> **ABOUT THIS EXERCISE**
Check each line of the data below for the word "toCreasedNormals", then extract the ones that have it.

Saved data entries:
◇ ◇ ◇ ◇

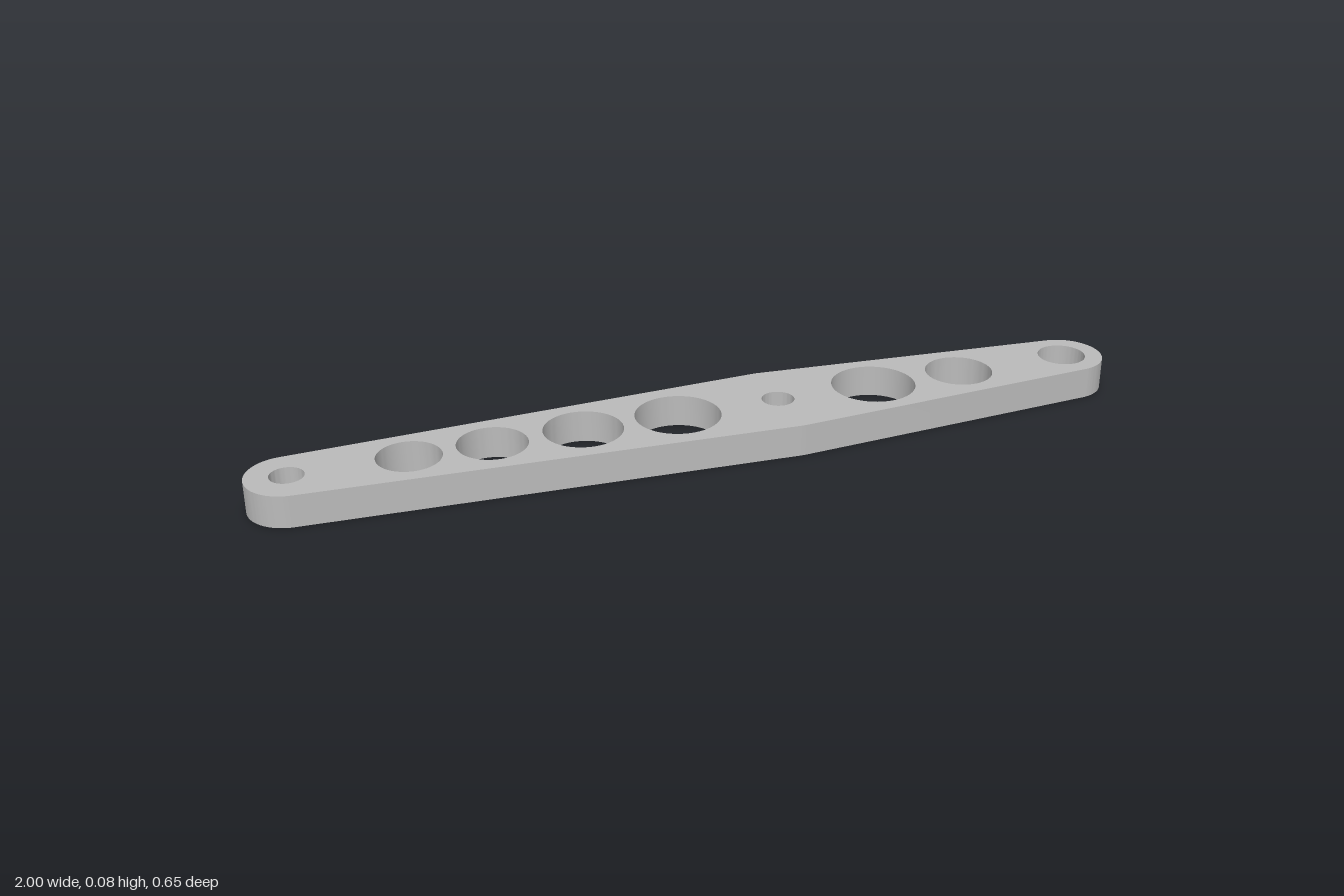
import * as THREE from 'three';
import { toCreasedNormals } from 'three/addons/utils/BufferGeometryUtils.js';

const THICKNESS = 0.075;

// Circles are [x, z, radius]; the outline wraps around these three.
const LEFT_END = [-0.907, -0.23, 0.093];
const HUB = [0.18, 0.043, 0.15];
const RIGHT_END = [0.907, 0.23, 0.093];

const HOLES = [
  [-0.908, -0.232, 0.038],
  [-0.655, -0.168, 0.073],
  [-0.476, -0.123, 0.08],
  [-0.275, -0.072, 0.091],
  [-0.059, -0.016, 0.099],
  [0.179, 0.043, 0.038],
  [0.414, 0.102, 0.099],
  [0.631, 0.158, 0.08],
  [0.903, 0.227, 0.057],
];

// Angle of the outward normal of the tangent line from one circle to the next
function tangentAngle([x1, z1, r1], [x2, z2, r2]) {
  const dx = x2 - x1, dy = z1 - z2;
  return Math.atan2(dy, dx) - Math.acos((r1 - r2) / Math.hypot(dx, dy));
}

// Counter-clockwise outline: an arc on each circle, joined by tangent lines
function outline(circles) {
  const shape = new THREE.Shape();
  const n = circles.length;
  circles.forEach((c, i) => {
    const start = tangentAngle(circles[(i + n - 1) % n], c);
    const end = tangentAngle(c, circles[(i + 1) % n]);
    shape.absarc(c[0], -c[1], c[2], start, end, false);
  });
  shape.closePath();
  return shape;
}

export function createModel() {
  const group = new THREE.Group();
  group.name = 'drilledLeverArm';

  const metal = new THREE.MeshStandardMaterial({ color: 0xbbbbbb });
  metal.name = 'grey metal';

  // Tapered arm with rounded ends, wide at the pivot
  const shape = outline([LEFT_END, HUB, RIGHT_END, HUB]);

  // Pivot, end and lightening holes
  for (const [x, z, r] of HOLES) {
    const hole = new THREE.Path();
    hole.absarc(x, -z, r, 0, Math.PI * 2, true);
    shape.holes.push(hole);
  }

  const extruded = new THREE.ExtrudeGeometry(shape, {
    depth: THICKNESS, bevelEnabled: false, curveSegments: 32,
  });
  extruded.rotateX(-Math.PI / 2);

  const arm = new THREE.Mesh(toCreasedNormals(extruded, Math.PI / 6), metal);
  arm.name = 'arm';
  group.add(arm);
  return group;
}
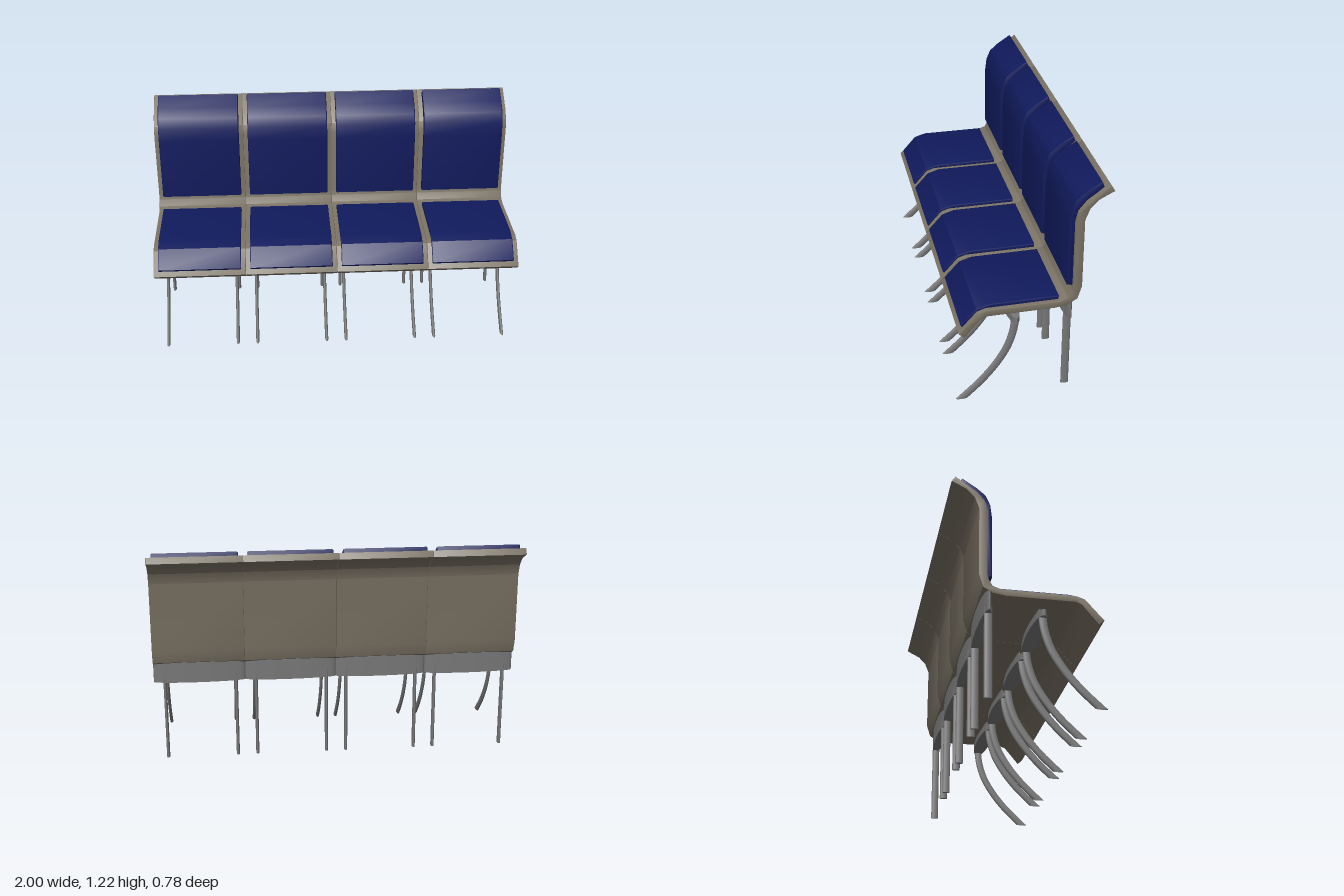
import * as THREE from 'three';
import { toCreasedNormals } from 'three/addons/utils/BufferGeometryUtils.js';

const shellMat = new THREE.MeshStandardMaterial({ color: 0x7a7264 });
const cushionMat = new THREE.MeshStandardMaterial({ color: 0x101a5c });
const metalMat = new THREE.MeshStandardMaterial({ color: 0x777777 });

// Side outlines as [z, y] points
const SHELL = [
  [0.38, 0.452], [0.285, 0.56], [0.24, 0.575], [-0.13, 0.575], [-0.175, 0.59], [-0.195, 0.625],
  [-0.202, 0.66], [-0.202, 1.02], [-0.215, 1.075], [-0.255, 1.125], [-0.368, 1.205],
  [-0.387, 1.174], [-0.31, 1.135], [-0.268, 1.09], [-0.245, 1.03], [-0.245, 0.65],
  [-0.224, 0.58], [-0.175, 0.55], [-0.11, 0.54], [0.24, 0.54], [0.268, 0.528], [0.352, 0.426],
];
const SEAT_PAD = [
  [0.366, 0.485], [0.287, 0.572], [0.22, 0.593], [-0.135, 0.593], [-0.135, 0.57],
  [0.23, 0.57], [0.278, 0.556], [0.358, 0.47],
];
const BACK_PAD = [
  [-0.174, 0.652], [-0.174, 1.0], [-0.183, 1.072], [-0.206, 1.126], [-0.255, 1.168], [-0.33, 1.217],
  [-0.342, 1.187], [-0.265, 1.127], [-0.222, 1.075], [-0.207, 1.01], [-0.207, 0.645],
];

// Extrudes a side outline across x, centred, with a small bevel
function slab(name, outline, width, bevel, mat) {
  const shape = new THREE.Shape(outline.map(([z, y]) => new THREE.Vector2(z, y)));
  const depth = width - 2 * bevel;
  const geo = new THREE.ExtrudeGeometry(shape, {
    depth, bevelEnabled: true, bevelThickness: bevel, bevelSize: bevel, bevelOffset: -bevel, bevelSegments: 2,
  });
  geo.translate(0, 0, -depth / 2).rotateY(-Math.PI / 2);
  const mesh = new THREE.Mesh(toCreasedNormals(geo, 0.5), mat);
  mesh.name = name;
  return mesh;
}

// Upright cylinder with an elliptical plan
function post(name, rx, rz, y0, y1, x, z) {
  const geo = new THREE.CylinderGeometry(1, 1, y1 - y0, 32);
  geo.scale(rx, 1, rz);
  const mesh = new THREE.Mesh(geo, metalMat);
  mesh.position.set(x, (y0 + y1) / 2, z);
  mesh.name = name;
  return mesh;
}

// Curved, flattened tube cut level with the floor
function frontLeg(x) {
  const path = new THREE.CatmullRomCurve3([
    [0.47, 0.08], [0.40, 0.088], [0.30, 0.118], [0.20, 0.175], [0.10, 0.256], [0, 0.36], [-0.03, 0.393],
  ].map(([y, z]) => new THREE.Vector3(0, y, z)));
  const geo = new THREE.TubeGeometry(path, 24, 0.021, 14);
  geo.scale(0.43, 1, 1);
  const p = geo.attributes.position;
  for (let i = 0; i < p.count; i++) {
    const y = p.getY(i);
    if (y < 0) p.setXYZ(i, p.getX(i), 0, p.getZ(i) + y * 1.08);
  }
  geo.computeVertexNormals();
  const mesh = new THREE.Mesh(geo, metalMat.clone());
  mesh.material.side = THREE.DoubleSide;
  mesh.position.x = x;
  mesh.name = 'frontLeg';
  return mesh;
}

function createSeat() {
  const seat = new THREE.Group();
  seat.name = 'seat';
  seat.add(
    slab('shell', SHELL, 0.5, 0.003, shellMat),
    slab('seatCushion', SEAT_PAD, 0.45, 0.005, cushionMat),
    slab('backCushion', BACK_PAD, 0.45, 0.006, cushionMat),
    post('rearBeam', 0.25, 0.029, 0.46, 0.575, 0, -0.191),
    post('frontBracket', 0.235, 0.0425, 0.46, 0.495, 0, 0.082),
    post('bracketStem', 0.15, 0.015, 0.49, 0.545, 0, 0.081),
  );
  for (const side of [-1, 1]) {
    const x = side * 0.195 - 0.005;
    seat.add(frontLeg(x), post('rearLeg', 0.009, 0.021, 0.013, 0.5, x, -0.19));
  }
  return seat;
}

export function createModel() {
  const bench = new THREE.Group();
  bench.name = 'fourSeatBench';
  for (let i = 0; i < 4; i++) {
    const seat = createSeat();
    seat.position.x = -0.75 + i * 0.5;
    bench.add(seat);
  }
  return bench;
}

◇ ◇ ◇ ◇

> **ANSWER BOX**
import { toCreasedNormals } from 'three/addons/utils/BufferGeometryUtils.js';
  const arm = new THREE.Mesh(toCreasedNormals(extruded, Math.PI / 6), metal);
import { toCreasedNormals } from 'three/addons/utils/BufferGeometryUtils.js';
  const mesh = new THREE.Mesh(toCreasedNormals(geo, 0.5), mat);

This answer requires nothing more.